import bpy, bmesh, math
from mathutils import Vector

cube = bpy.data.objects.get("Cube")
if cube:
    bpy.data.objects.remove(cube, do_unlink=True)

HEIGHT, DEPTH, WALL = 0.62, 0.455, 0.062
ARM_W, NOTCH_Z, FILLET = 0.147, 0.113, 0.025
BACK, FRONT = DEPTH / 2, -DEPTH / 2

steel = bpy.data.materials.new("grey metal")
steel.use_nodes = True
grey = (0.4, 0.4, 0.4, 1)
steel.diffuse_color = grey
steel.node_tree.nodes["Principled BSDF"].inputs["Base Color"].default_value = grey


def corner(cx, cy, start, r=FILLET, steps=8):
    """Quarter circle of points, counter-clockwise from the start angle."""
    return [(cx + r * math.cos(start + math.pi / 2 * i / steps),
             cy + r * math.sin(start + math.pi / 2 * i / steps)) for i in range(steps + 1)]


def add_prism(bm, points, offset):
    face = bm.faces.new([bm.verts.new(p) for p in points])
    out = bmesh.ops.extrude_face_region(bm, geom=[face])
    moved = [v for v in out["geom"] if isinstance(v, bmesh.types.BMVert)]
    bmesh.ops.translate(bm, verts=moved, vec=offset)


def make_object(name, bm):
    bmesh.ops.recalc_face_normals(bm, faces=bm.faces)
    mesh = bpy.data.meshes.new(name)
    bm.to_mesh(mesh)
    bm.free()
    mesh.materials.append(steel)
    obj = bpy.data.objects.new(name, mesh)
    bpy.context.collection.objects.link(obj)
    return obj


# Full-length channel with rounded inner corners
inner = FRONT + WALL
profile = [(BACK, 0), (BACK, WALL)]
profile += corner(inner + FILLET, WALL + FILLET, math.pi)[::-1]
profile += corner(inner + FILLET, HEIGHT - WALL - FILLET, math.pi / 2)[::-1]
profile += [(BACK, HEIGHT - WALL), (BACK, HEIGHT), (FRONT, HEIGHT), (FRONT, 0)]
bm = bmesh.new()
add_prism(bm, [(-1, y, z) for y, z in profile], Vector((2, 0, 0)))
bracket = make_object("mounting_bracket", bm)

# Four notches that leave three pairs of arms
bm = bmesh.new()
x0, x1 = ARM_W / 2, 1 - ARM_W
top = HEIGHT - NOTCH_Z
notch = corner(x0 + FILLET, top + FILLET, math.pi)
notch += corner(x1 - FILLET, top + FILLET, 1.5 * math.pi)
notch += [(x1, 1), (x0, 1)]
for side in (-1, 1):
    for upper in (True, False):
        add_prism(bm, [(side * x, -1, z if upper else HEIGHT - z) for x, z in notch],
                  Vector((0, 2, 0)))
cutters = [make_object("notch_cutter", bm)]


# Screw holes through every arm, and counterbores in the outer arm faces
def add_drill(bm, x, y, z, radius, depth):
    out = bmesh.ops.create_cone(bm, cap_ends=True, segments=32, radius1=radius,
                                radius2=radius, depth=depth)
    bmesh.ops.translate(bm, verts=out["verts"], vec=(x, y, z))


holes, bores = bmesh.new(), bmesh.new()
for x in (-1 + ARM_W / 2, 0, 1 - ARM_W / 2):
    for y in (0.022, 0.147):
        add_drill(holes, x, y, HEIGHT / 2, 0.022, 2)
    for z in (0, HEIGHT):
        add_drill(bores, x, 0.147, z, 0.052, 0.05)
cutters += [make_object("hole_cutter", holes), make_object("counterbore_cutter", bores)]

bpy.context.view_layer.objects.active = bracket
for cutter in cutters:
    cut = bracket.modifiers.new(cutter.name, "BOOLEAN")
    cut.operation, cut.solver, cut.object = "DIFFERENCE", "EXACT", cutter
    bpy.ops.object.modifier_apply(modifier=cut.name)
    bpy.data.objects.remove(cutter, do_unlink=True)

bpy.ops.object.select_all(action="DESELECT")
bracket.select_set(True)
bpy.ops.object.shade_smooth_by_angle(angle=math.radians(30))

> _TASK TO CARRY OUT_:
Could you quote the material above in full, exactly as it stands?

> _ANSWER SPACE_:
import bpy, bmesh, math
from mathutils import Vector

cube = bpy.data.objects.get("Cube")
if cube:
    bpy.data.objects.remove(cube, do_unlink=True)

HEIGHT, DEPTH, WALL = 0.62, 0.455, 0.062
ARM_W, NOTCH_Z, FILLET = 0.147, 0.113, 0.025
BACK, FRONT = DEPTH / 2, -DEPTH / 2

steel = bpy.data.materials.new("grey metal")
steel.use_nodes = True
grey = (0.4, 0.4, 0.4, 1)
steel.diffuse_color = grey
steel.node_tree.nodes["Principled BSDF"].inputs["Base Color"].default_value = grey


def corner(cx, cy, start, r=FILLET, steps=8):
    """Quarter circle of points, counter-clockwise from the start angle."""
    return [(cx + r * math.cos(start + math.pi / 2 * i / steps),
             cy + r * math.sin(start + math.pi / 2 * i / steps)) for i in range(steps + 1)]


def add_prism(bm, points, offset):
    face = bm.faces.new([bm.verts.new(p) for p in points])
    out = bmesh.ops.extrude_face_region(bm, geom=[face])
    moved = [v for v in out["geom"] if isinstance(v, bmesh.types.BMVert)]
    bmesh.ops.translate(bm, verts=moved, vec=offset)


def make_object(name, bm):
    bmesh.ops.recalc_face_normals(bm, faces=bm.faces)
    mesh = bpy.data.meshes.new(name)
    bm.to_mesh(mesh)
    bm.free()
    mesh.materials.append(steel)
    obj = bpy.data.objects.new(name, mesh)
    bpy.context.collection.objects.link(obj)
    return obj


# Full-length channel with rounded inner corners
inner = FRONT + WALL
profile = [(BACK, 0), (BACK, WALL)]
profile += corner(inner + FILLET, WALL + FILLET, math.pi)[::-1]
profile += corner(inner + FILLET, HEIGHT - WALL - FILLET, math.pi / 2)[::-1]
profile += [(BACK, HEIGHT - WALL), (BACK, HEIGHT), (FRONT, HEIGHT), (FRONT, 0)]
bm = bmesh.new()
add_prism(bm, [(-1, y, z) for y, z in profile], Vector((2, 0, 0)))
bracket = make_object("mounting_bracket", bm)

# Four notches that leave three pairs of arms
bm = bmesh.new()
x0, x1 = ARM_W / 2, 1 - ARM_W
top = HEIGHT - NOTCH_Z
notch = corner(x0 + FILLET, top + FILLET, math.pi)
notch += corner(x1 - FILLET, top + FILLET, 1.5 * math.pi)
notch += [(x1, 1), (x0, 1)]
for side in (-1, 1):
    for upper in (True, False):
        add_prism(bm, [(side * x, -1, z if upper else HEIGHT - z) for x, z in notch],
                  Vector((0, 2, 0)))
cutters = [make_object("notch_cutter", bm)]


# Screw holes through every arm, and counterbores in the outer arm faces
def add_drill(bm, x, y, z, radius, depth):
    out = bmesh.ops.create_cone(bm, cap_ends=True, segments=32, radius1=radius,
                                radius2=radius, depth=depth)
    bmesh.ops.translate(bm, verts=out["verts"], vec=(x, y, z))


holes, bores = bmesh.new(), bmesh.new()
for x in (-1 + ARM_W / 2, 0, 1 - ARM_W / 2):
    for y in (0.022, 0.147):
        add_drill(holes, x, y, HEIGHT / 2, 0.022, 2)
    for z in (0, HEIGHT):
        add_drill(bores, x, 0.147, z, 0.052, 0.05)
cutters += [make_object("hole_cutter", holes), make_object("counterbore_cutter", bores)]

bpy.context.view_layer.objects.active = bracket
for cutter in cutters:
    cut = bracket.modifiers.new(cutter.name, "BOOLEAN")
    cut.operation, cut.solver, cut.object = "DIFFERENCE", "EXACT", cutter
    bpy.ops.object.modifier_apply(modifier=cut.name)
    bpy.data.objects.remove(cutter, do_unlink=True)

bpy.ops.object.select_all(action="DESELECT")
bracket.select_set(True)
bpy.ops.object.shade_smooth_by_angle(angle=math.radians(30))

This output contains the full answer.